'Way back in the early 1970s, John Lennon wrote a song that was the pinnacle of his career: It's called "Imagine." While lovely in tone? It's stupid. Wait…parenthetical comment coming up…
(Please pray for the happy repose of the soul of John Lennon, and for all the souls in Purgatory. Yes, this is the last day of November — the month dedicated to the Church Suffering — but you can still, of course, pray every day for them! In fact, we're supposed to! You might have your own ways of doing this, and I hope you do…but maybe you'll find this prayer helpful.
"Almighty Father, I pray for all the souls in Purgatory. Especially for the most abandoned souls. Then, for the souls of the extended members of my family. And then, for all those souls You have allowed to touch my life, in any way, and will. In the name of Jesus. Amen.")
…anyway, "Imagine," while an earthly hit, is really a stupid song. I mean, the music is nice, but the lyrics…well, they…uh…are stupid.
Because we don't have to IMAGINE anything!
Which is what we mostly concentrated on in tonight's session. Ah, Isaiah!
Last week, someone suggested that many Jews have been convinced that Jesus is the Son of God…simply by prayerfully reading Isaiah! I haven't found evidence for this, but I believe it.
Tonight, we simply wallowed in this Sunday's First Reading: Isaiah 11:1-10. Talk about back to the future! The images invoked by this passage are so delicious? We ate them up. We didn't have to "imagine" what life was like at the beginning of God's marvelous creation, nor what it will be like when Christ comes again…it's all here! If you weren't there, or aren't familiar with the passage, read this and enjoy! (You're allowed to weep with joy!)
As you probably know, Advent is divided into two parts.
The first two weeks are concerned with Jesus' coming as judge of all at the end of time. The second two weeks serve as preparation for His coming in the flesh — His birth as a human being! Both parts are glorious!
Regarding the integration of these two parts, a friend suggests a wonderful book by Madeleine L'Engle called "Dance in the Desert." I never heard of it before, but it sounds wonderful. Find more about it here.
It was a blessed session. We also, of course, reflected on the other readings for this Sunday — especially the Gospel where the extraordinary Saint John the Baptist minces no words. If you want a copy of the notes, shoot me an email.
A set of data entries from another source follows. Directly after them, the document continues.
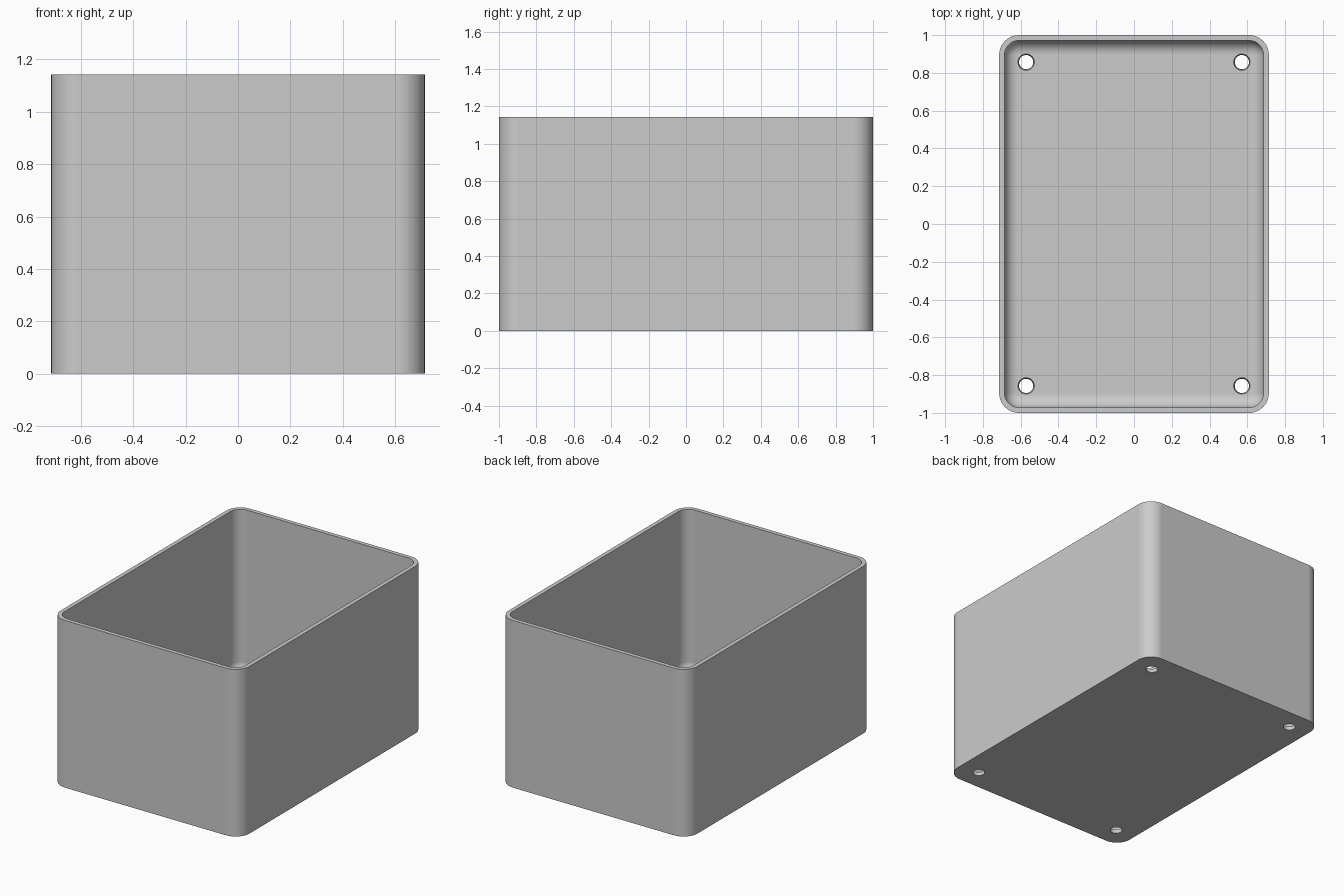
import bpy, bmesh, math

cube = bpy.data.objects.get("Cube")
if cube:
    bpy.data.objects.remove(cube, do_unlink=True)

HALF_X, HALF_Y, HEIGHT = 0.714, 1.0, 1.143
WALL, FLOOR = 0.0286, 0.0286
CORNER, FILLET = 0.105, 0.072
ARC = 10          # segments per rounded corner

grey = bpy.data.materials.new("plain_grey")
grey.use_nodes = True
grey.diffuse_color = (0.6, 0.6, 0.6, 1)
grey.node_tree.nodes["Principled BSDF"].inputs["Base Color"].default_value = (0.6, 0.6, 0.6, 1)


def rounded_ring(bm, inset, z):
    """Rounded rectangle, inset evenly from the outer outline."""
    r = CORNER - inset
    verts = []
    for i, (sx, sy) in enumerate([(1, 1), (-1, 1), (-1, -1), (1, -1)]):
        for k in range(ARC + 1):
            a = math.pi / 2 * (i + k / ARC)
            verts.append(bm.verts.new((sx * (HALF_X - CORNER) + r * math.cos(a),
                                       sy * (HALF_Y - CORNER) + r * math.sin(a), z)))
    return verts


# Open box: outer wall, rim, inner wall and the rounded edge of the floor
profile = [(0, 0), (0, HEIGHT), (WALL, HEIGHT)]
for k in range(ARC + 1):
    a = math.pi / 2 * k / ARC
    profile.append((WALL + FILLET * (1 - math.cos(a)), FLOOR + FILLET * (1 - math.sin(a))))

bm = bmesh.new()
rings = [rounded_ring(bm, inset, z) for inset, z in profile]
for low, high in zip(rings, rings[1:]):
    n = len(low)
    for i in range(n):
        j = (i + 1) % n
        bm.faces.new((low[i], low[j], high[j], high[i]))
bm.faces.new(rings[0][::-1])
bm.faces.new(rings[-1])
bmesh.ops.recalc_face_normals(bm, faces=bm.faces)
mesh = bpy.data.meshes.new("open_box")
bm.to_mesh(mesh)
bm.free()
mesh.materials.append(grey)
box = bpy.data.objects.new("open_box", mesh)
bpy.context.collection.objects.link(box)

# Flared drain holes near the four corners
cutters = []
for sx in (-1, 1):
    for sy in (-1, 1):
        bpy.ops.mesh.primitive_cone_add(vertices=32, radius1=0.032, radius2=0.049,
                                        depth=3 * FLOOR,
                                        location=(sx * 0.571, sy * 0.857, FLOOR / 2))
        cutter = bpy.context.object
        cutter.name = "hole_cutter"
        cutter.hide_render = True
        cutter.data.materials.append(grey)
        cutters.append(cutter)
        cut = box.modifiers.new("hole", 'BOOLEAN')
        cut.operation = 'DIFFERENCE'
        cut.solver = 'EXACT'
        cut.object = cutter

bpy.ops.object.select_all(action='DESELECT')
box.select_set(True)
bpy.context.view_layer.objects.active = box
for name in [m.name for m in box.modifiers]:
    bpy.ops.object.modifier_apply(modifier=name)
for cutter in cutters:
    bpy.data.objects.remove(cutter, do_unlink=True)

# Smooth rounded corners, crisp rim and base, level floor and walls
bpy.ops.object.shade_smooth_by_angle(angle=math.radians(30))
weighted = box.modifiers.new("even_normals", 'WEIGHTED_NORMAL')
weighted.keep_sharp = True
We started the session with the Angelus — and ended it with a prayer for you.